August 17, 2022: Markets drifted in Asia on Wednesday, with investors trying to navigate an uncertain economic landscape as central banks hike interest rates to fight runaway inflation, in turn fuelling fears of a possible recession.
But while officials at the Federal Reserve and its peers are expected to keep tightening monetary policy for the rest of the year, talk is building that they will be able to ease up in 2023 — and maybe even cut rates — if the pace of price rises comes down.
Minutes from the Fed's July meeting will be pored over when they are released later in the day, with investors hoping for some insight into policymakers' thinking and an idea of its plan for next month's gathering.
"We expect the … minutes to have a hawkish tilt," Carol Kong, at Commonwealth Bank of Australia, said. "We would not be surprised if the minutes show (officials) considered a 100 basis points increase in July."
The bank lifted rates by 75 points in both June and July.
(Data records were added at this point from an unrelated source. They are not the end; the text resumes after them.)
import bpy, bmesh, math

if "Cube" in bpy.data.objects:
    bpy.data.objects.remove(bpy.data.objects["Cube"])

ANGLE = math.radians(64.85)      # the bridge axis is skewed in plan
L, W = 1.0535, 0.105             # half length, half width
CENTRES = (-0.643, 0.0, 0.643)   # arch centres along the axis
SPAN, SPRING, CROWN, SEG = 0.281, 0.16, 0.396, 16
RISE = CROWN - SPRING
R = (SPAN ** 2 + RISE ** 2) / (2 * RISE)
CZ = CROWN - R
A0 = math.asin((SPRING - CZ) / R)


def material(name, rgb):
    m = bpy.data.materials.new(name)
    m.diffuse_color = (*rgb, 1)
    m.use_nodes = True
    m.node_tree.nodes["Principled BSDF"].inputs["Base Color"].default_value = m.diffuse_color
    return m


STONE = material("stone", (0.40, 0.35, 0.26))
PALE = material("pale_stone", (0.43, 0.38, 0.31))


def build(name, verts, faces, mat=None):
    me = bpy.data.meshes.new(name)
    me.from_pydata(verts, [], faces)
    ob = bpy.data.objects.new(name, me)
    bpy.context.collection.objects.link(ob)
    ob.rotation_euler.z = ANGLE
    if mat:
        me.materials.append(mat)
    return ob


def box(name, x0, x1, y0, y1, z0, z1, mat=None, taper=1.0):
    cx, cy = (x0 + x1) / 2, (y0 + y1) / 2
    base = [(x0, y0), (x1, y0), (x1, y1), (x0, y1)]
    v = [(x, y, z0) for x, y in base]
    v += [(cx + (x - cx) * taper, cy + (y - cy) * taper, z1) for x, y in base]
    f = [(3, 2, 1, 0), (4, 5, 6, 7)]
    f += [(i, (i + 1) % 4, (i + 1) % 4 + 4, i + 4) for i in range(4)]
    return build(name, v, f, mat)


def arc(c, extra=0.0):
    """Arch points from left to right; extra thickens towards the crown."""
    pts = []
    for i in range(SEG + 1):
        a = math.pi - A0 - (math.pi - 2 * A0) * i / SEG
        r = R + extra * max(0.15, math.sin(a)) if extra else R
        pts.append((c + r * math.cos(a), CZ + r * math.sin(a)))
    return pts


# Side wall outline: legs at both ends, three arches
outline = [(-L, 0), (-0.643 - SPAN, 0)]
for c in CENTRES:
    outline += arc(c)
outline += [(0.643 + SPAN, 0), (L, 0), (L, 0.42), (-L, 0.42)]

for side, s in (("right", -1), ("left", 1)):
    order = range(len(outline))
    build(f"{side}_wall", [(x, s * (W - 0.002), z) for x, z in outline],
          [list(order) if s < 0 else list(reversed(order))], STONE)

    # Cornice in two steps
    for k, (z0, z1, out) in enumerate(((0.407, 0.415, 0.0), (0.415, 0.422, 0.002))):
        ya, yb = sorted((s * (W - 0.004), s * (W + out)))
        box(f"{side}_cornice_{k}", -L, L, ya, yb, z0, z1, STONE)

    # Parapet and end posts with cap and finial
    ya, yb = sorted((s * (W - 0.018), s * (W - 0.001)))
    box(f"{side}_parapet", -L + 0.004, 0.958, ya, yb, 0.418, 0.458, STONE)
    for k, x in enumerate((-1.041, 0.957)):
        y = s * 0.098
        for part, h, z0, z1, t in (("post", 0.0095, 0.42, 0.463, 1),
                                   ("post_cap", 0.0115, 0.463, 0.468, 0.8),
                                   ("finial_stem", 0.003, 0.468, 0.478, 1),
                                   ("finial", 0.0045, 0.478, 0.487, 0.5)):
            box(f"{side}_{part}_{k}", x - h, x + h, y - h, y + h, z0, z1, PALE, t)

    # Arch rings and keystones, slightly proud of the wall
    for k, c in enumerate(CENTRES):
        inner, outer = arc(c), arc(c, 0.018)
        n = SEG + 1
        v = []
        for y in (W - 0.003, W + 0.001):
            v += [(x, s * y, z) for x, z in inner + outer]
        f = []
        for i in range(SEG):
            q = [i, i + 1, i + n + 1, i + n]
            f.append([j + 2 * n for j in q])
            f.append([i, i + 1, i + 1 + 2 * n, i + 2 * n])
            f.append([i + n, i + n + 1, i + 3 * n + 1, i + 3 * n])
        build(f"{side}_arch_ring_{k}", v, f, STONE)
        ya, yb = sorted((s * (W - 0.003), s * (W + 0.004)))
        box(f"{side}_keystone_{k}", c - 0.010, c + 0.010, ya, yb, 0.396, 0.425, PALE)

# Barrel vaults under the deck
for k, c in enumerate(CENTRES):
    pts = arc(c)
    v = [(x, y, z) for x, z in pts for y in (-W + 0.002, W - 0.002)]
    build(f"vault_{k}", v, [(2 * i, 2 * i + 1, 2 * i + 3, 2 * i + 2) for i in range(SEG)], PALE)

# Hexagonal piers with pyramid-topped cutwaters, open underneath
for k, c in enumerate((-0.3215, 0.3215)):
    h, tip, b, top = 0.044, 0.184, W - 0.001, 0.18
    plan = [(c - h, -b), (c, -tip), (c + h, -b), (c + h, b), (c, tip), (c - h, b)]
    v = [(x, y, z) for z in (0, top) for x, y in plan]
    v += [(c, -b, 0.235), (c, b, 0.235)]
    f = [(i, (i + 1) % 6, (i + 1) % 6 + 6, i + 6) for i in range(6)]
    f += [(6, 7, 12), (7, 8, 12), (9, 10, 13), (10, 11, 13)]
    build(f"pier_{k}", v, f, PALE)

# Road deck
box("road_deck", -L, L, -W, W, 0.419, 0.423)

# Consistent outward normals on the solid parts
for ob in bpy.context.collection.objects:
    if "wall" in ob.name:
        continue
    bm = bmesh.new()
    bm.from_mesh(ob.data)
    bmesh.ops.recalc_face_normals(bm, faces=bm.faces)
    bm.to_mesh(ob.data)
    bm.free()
Forecast-beating earnings from retail titans Walmart and Home Depot provided optimism that US consumers remain resilient even as inflation remains elevated and borrowing costs are going up.
However, Asia struggled to match the positive lead from Wall Street, with concerns about China's economy dampening appetite.
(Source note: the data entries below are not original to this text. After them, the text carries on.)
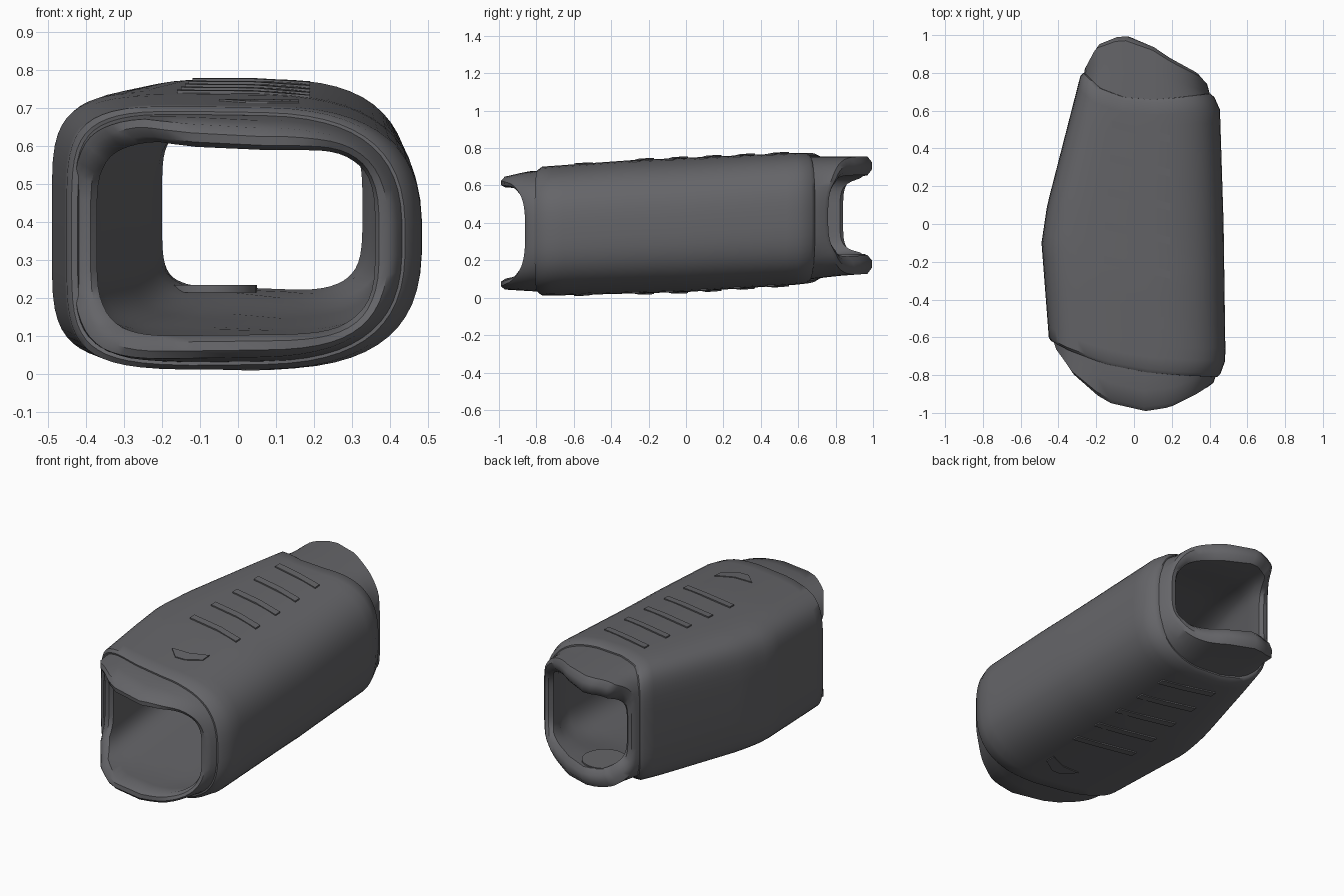
import bpy, bmesh
from math import cos, sin, pi

cube = bpy.data.objects.get("Cube")
if cube:
    bpy.data.objects.remove(cube, do_unlink=True)

grey = bpy.data.materials.new("dark_grey")
grey.use_nodes = True
grey.diffuse_color = (0.13, 0.13, 0.14, 1)
bsdf = grey.node_tree.nodes["Principled BSDF"]
bsdf.inputs["Base Color"].default_value = grey.diffuse_color
bsdf.inputs["Roughness"].default_value = 0.6

# Side, top and bottom contours along the length: (y, value)
RIGHT_X = [(-1, -.42), (-.62, -.45), (-.1, -.49), (.1, -.46), (.8, -.28), (1, -.28)]
LEFT_X = [(-1, .42), (-.87, .43), (-.72, .485), (0, .475), (.62, .455), (.7, .41), (1, .39)]
TOP_Z = [(-1, .66), (-.85, .695), (-.3, .735), (.6, .775), (1, .775)]
BASE_Z = [(-1, .025), (-.75, .01), (0, .03), (.6, .07), (.8, .095), (1, .11)]
WALL_Z = [(-1, .08), (.5, .09), (.8, .12), (1, .12)]


def lerp(table, k):
    """Piecewise linear lookup."""
    if k <= table[0][0]:
        return table[0][1]
    for (a, p), (b, q) in zip(table, table[1:]):
        if k <= b:
            return p + (q - p) * (k - a) / (b - a)
    return table[-1][1]


def spow(c, e):
    return (1 if c >= 0 else -1) * abs(c) ** e


def finish(bm, name, angle):
    bmesh.ops.recalc_face_normals(bm, faces=bm.faces)
    mesh = bpy.data.meshes.new(name)
    bm.to_mesh(mesh)
    bm.free()
    mesh.materials.append(grey)
    ob = bpy.data.objects.new(name, mesh)
    bpy.context.collection.objects.link(ob)
    bpy.ops.object.select_all(action='DESELECT')
    ob.select_set(True)
    bpy.context.view_layer.objects.active = ob
    bpy.ops.object.shade_smooth_by_angle(angle=angle)
    return ob


def shell(name, front, back, inset, wall, flare, sides=56, rows=22):
    """Hollow tube whose end outlines depend on the position across the width."""
    ts = [.012 + .976 * i / rows for i in range(rows + 1)]
    loop = [(t, 0) for t in ts] + [(1, .3), (1, .7)]
    loop += [(t, 1) for t in reversed(ts)] + [(0, .7), (0, .3)]
    bm = bmesh.new()
    grid = []
    for t, d in loop:
        ring = []
        for i in range(sides):
            a = 2 * pi * (i + .5) / sides
            n = 5 if cos(a) < 0 else 2.8 + 1.2 * d * flare
            u, v = spow(cos(a), 2 / n), spow(sin(a), 2 / n)
            y0, y1 = lerp(front, u), lerp(back, u)
            y = y0 + (y1 - y0) * t
            ix = inset + wall * d
            iz = inset + (lerp(WALL_Z, y) - inset if flare else wall) * d
            x0, x1 = lerp(RIGHT_X, y) + ix, lerp(LEFT_X, y) - ix
            z0, z1 = lerp(BASE_Z, y) + iz, lerp(TOP_Z, y) - iz
            ring.append(bm.verts.new(((x0 + x1) / 2 + u * (x1 - x0) / 2, y,
                                      (z0 + z1) / 2 + v * (z1 - z0) / 2)))
        grid.append(ring)
    for j, ring in enumerate(grid):
        nxt = grid[(j + 1) % len(grid)]
        for i in range(sides):
            k = (i + 1) % sides
            bm.faces.new((ring[i], ring[k], nxt[k], nxt[i]))
    return finish(bm, name, .7)


def surface_z(x, y, top):
    """Height of the sleeve surface above or below a point."""
    x0, x1 = lerp(RIGHT_X, y), lerp(LEFT_X, y)
    z0, z1 = lerp(BASE_Z, y), lerp(TOP_Z, y)
    u = (2 * x - x0 - x1) / (x1 - x0)
    n = 5 if u < 0 else 2.8
    v = (1 - min(abs(u), 1) ** n) ** (1 / n)
    return (z0 + z1) / 2 + (v if top else -v) * (z1 - z0) / 2


def plate(name, outline, top, height):
    """Thin raised plate that follows the sleeve."""
    out = 1 if top else -1
    bm = bmesh.new()
    low, high = [[bm.verts.new((x, y, surface_z(x, y, top) + out * h)) for x, y in outline]
                 for h in (-.01, height)]
    bm.faces.new(low)
    bm.faces.new(high)
    for i in range(len(outline)):
        k = (i + 1) % len(outline)
        bm.faces.new((low[i], low[k], high[k], high[i]))
    return finish(bm, name, .5)


# Inner liner with tongues at both ends
shell("inner_liner",
      [(-1, -.62), (-.97, -.68), (-.8, -.8), (-.43, -.93), (0, -1), (.5, -.97), (.85, -.9), (1, -.86)],
      [(-1, .84), (-.82, .95), (-.4, 1), (0, .97), (.43, .88), (.9, .8), (1, .76)],
      .02, .06, 1)

# Outer sleeve
shell("outer_sleeve",
      [(-1, -.62), (-.8, -.67), (-.4, -.74), (0, -.78), (.5, -.8), (1, -.81)],
      [(-1, .8), (-.7, .72), (-.3, .67), (0, .655), (.5, .67), (1, .69)],
      0, .04, 0)

# Grip ribs and arrow marks, above and below
for top in (True, False):
    side = "upper" if top else "lower"
    for i in range(5):
        y = .5 - .18 * i
        x = -.12 - .01 * i
        plate(f"{side}_grip_rib_{i + 1}",
              [(x, y + .05), (.04, y + .01), (.19, y - .03),
               (.19, y - .07), (.04, y - .03), (x, y + .01)], top, .007)
    plate(f"{side}_arrow_mark",
          [(-.05, -.53), (.02, -.6), (.08, -.6), (.16, -.55), (.16, -.49), (.06, -.53)],
          top, .005)

# Small pad on the inside of the lower rear tongue
bpy.ops.mesh.primitive_cylinder_add(vertices=24, radius=.12, depth=.02, location=(-.07, .84, .224))
pad = bpy.context.object
pad.name = "rear_tongue_pad"
pad.data.materials.append(grey)
bpy.ops.object.shade_smooth_by_angle(angle=.6)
The country's central bank announced a surprise interest rate cut Monday and a report Tuesday said Premier Li Keqiang called on six key provinces — accounting for about 40 percent of the economy — to bolster pro-growth policies.
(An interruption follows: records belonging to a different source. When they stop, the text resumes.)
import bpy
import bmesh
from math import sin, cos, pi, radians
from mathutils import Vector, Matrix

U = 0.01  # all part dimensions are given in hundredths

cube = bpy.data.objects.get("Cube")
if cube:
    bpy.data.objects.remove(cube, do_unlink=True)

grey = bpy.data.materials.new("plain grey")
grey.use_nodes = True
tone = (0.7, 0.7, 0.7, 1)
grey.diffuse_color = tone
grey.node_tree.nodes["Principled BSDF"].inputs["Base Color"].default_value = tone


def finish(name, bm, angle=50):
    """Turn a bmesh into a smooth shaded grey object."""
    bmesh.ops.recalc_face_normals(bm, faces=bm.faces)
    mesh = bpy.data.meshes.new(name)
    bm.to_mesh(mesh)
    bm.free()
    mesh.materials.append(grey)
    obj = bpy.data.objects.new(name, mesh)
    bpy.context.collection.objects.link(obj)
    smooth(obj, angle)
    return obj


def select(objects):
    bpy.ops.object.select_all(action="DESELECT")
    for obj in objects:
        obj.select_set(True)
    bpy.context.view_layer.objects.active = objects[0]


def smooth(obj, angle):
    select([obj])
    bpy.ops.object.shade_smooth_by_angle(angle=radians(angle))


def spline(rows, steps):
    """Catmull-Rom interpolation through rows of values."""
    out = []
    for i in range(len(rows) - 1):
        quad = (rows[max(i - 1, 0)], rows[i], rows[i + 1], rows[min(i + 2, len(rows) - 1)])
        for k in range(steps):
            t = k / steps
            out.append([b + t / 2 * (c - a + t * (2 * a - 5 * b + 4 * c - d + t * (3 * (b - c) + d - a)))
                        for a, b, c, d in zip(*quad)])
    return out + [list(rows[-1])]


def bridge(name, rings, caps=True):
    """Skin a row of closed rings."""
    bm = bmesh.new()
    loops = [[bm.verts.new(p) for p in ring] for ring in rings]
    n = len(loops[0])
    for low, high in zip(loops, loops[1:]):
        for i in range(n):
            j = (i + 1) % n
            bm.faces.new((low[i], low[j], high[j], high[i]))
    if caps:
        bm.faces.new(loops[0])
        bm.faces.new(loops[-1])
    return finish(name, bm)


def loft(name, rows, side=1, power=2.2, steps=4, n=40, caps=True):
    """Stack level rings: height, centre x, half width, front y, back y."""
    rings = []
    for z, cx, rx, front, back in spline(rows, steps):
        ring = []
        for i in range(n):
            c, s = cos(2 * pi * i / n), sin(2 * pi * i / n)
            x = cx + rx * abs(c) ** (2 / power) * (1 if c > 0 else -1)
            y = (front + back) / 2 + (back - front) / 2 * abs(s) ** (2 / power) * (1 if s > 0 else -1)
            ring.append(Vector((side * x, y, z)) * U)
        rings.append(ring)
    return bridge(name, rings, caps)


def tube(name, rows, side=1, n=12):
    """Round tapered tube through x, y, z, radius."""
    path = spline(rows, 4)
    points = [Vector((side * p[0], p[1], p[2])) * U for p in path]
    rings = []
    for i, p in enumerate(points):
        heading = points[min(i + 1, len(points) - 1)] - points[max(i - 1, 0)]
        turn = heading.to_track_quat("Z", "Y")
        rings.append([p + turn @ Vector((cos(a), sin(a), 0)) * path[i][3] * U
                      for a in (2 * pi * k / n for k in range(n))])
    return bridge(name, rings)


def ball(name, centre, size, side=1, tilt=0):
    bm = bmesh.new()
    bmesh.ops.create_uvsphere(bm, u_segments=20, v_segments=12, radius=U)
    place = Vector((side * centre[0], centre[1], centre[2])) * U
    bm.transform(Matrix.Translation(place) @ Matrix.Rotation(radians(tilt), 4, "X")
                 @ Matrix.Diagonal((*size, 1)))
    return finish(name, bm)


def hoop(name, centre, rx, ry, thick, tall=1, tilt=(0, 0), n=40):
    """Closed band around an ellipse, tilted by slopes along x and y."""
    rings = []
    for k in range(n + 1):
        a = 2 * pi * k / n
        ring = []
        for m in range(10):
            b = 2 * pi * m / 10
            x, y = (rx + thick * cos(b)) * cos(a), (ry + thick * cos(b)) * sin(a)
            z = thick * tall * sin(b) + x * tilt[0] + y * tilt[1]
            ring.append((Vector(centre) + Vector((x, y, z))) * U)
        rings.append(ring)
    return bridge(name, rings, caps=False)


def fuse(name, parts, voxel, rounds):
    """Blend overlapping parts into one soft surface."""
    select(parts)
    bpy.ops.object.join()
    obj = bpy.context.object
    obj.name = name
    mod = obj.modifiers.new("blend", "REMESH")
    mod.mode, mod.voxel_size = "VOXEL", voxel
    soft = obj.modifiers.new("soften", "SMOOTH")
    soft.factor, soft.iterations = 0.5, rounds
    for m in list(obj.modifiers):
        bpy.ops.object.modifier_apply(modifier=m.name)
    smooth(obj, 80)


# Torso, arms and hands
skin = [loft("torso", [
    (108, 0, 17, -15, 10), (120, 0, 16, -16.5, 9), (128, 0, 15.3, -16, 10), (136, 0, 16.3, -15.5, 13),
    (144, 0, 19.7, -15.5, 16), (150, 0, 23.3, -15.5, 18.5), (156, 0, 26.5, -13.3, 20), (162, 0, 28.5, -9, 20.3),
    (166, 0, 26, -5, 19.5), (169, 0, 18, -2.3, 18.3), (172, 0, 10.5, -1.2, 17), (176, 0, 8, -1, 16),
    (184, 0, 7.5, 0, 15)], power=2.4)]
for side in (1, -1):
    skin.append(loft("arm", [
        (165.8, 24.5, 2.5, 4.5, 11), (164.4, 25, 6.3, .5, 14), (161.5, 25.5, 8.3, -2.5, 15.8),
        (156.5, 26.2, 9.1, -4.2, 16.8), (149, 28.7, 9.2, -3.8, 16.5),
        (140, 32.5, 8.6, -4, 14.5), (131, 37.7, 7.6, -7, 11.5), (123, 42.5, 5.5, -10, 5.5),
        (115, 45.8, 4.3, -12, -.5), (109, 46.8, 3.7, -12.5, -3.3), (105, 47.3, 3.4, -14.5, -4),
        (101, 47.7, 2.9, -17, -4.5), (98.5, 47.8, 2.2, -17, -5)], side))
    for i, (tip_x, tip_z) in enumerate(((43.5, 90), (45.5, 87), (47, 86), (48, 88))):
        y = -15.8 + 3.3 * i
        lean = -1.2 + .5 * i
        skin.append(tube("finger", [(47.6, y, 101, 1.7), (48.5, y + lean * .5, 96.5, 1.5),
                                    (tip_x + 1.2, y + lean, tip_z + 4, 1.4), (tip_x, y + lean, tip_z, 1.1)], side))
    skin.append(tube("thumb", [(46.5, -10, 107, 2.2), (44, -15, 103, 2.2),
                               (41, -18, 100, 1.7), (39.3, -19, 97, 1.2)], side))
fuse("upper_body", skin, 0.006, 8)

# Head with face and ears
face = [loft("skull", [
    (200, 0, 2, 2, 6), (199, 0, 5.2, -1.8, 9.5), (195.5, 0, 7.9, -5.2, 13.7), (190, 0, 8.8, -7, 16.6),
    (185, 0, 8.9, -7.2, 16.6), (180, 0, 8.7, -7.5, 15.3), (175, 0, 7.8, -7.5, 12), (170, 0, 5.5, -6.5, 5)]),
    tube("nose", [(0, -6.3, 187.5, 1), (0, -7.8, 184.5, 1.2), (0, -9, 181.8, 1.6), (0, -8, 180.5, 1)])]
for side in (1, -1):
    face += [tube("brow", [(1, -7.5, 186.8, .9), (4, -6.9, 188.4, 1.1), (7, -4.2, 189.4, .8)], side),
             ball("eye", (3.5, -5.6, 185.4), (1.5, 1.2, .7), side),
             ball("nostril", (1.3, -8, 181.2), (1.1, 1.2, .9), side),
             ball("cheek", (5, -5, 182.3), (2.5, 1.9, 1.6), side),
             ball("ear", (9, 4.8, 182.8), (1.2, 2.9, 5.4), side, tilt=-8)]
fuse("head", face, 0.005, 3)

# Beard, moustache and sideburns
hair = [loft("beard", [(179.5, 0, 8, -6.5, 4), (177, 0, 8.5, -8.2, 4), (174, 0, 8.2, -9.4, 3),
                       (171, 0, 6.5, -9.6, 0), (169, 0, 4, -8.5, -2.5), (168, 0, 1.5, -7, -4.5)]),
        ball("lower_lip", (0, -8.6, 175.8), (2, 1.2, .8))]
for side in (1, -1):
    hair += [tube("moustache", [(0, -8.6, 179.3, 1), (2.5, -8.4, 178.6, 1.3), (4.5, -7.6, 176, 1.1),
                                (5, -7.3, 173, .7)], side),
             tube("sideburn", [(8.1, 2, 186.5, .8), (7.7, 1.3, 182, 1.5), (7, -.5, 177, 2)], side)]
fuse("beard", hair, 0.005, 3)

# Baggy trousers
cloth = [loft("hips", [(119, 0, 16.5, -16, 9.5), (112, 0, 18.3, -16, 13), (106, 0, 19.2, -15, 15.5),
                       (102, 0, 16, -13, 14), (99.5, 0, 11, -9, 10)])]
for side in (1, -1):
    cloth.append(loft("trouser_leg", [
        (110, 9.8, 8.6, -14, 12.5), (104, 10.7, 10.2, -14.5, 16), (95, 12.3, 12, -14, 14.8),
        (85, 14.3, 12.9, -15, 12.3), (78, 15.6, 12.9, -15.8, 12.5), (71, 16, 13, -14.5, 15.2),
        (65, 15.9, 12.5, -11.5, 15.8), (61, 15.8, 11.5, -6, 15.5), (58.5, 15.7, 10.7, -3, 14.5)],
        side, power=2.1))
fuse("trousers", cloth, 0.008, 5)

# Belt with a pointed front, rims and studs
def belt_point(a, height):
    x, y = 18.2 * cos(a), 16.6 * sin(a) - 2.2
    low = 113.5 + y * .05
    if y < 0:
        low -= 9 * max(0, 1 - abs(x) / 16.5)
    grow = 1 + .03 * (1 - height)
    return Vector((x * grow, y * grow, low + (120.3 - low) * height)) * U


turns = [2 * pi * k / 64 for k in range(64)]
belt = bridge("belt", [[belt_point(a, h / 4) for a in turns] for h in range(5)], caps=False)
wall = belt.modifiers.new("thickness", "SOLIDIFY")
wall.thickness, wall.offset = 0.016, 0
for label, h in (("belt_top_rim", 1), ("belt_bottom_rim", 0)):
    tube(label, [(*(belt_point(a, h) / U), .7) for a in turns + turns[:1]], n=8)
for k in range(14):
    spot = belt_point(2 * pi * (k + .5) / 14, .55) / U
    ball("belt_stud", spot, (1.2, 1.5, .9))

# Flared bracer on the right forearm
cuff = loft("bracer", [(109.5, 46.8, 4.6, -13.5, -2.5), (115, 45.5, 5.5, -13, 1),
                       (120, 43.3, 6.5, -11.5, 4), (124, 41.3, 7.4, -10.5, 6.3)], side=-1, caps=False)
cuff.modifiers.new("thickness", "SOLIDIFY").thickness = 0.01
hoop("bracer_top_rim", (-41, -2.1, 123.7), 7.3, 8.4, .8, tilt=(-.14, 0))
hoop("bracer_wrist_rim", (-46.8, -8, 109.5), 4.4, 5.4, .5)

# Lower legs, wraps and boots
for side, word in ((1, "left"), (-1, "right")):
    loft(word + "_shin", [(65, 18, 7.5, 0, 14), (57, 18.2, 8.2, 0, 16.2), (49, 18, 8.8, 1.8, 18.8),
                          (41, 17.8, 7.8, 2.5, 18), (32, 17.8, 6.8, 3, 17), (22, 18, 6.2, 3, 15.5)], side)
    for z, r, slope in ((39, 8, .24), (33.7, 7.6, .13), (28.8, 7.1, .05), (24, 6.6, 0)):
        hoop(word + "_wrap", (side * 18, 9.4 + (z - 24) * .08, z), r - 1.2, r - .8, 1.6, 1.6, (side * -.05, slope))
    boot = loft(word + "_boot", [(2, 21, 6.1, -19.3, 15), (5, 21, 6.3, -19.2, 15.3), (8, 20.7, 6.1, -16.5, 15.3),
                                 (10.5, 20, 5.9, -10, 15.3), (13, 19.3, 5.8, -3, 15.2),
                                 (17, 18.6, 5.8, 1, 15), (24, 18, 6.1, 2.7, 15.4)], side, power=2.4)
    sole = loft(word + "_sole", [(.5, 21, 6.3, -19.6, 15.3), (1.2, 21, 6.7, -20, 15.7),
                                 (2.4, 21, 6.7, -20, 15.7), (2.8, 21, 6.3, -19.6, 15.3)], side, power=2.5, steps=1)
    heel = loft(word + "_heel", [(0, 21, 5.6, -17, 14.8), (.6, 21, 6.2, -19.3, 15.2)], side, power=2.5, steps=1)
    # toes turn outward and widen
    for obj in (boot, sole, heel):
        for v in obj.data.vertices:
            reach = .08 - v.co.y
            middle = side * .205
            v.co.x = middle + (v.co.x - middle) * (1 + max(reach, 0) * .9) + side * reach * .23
However, analysts said markets are more concerned about the debilitating impact of lockdowns and other strict containment measures implemented as part of the government's zero-Covid strategy.
"Visibility over the evolution of China's zero-Covid policy is low and recent messaging has suggested virus containment remains a top policy priority of the country," said Adam Montanaro, investment director of global emerging markets equities at abrdn.
"Not only do investors hate uncertainty, but the negative economic impact of this policy is increasingly visible."
Hong Kong was flat and Shanghai slipped, while there were also losses in Seoul and Wellington.
Tokyo, Singapore, Taipei and Manila rose.
Equities have enjoyed several weeks of gains since hitting their June lows, and while the initial bounce was broadly seen as a bear market rally there is a hope that they may have already reached their nadir.
"It looks like a bottom, acts like a bottom, and trades like a bottom, then it probably is a bottom," said OANDA's Edward Moya in a note.
"Bear market rally calls are suddenly becoming quiet these days. The risks of the Fed sending the economy into a recession are easing as inflation is slowly coming down.
"The Fed's soft landing seems achievable and that has allowed this rally to continue."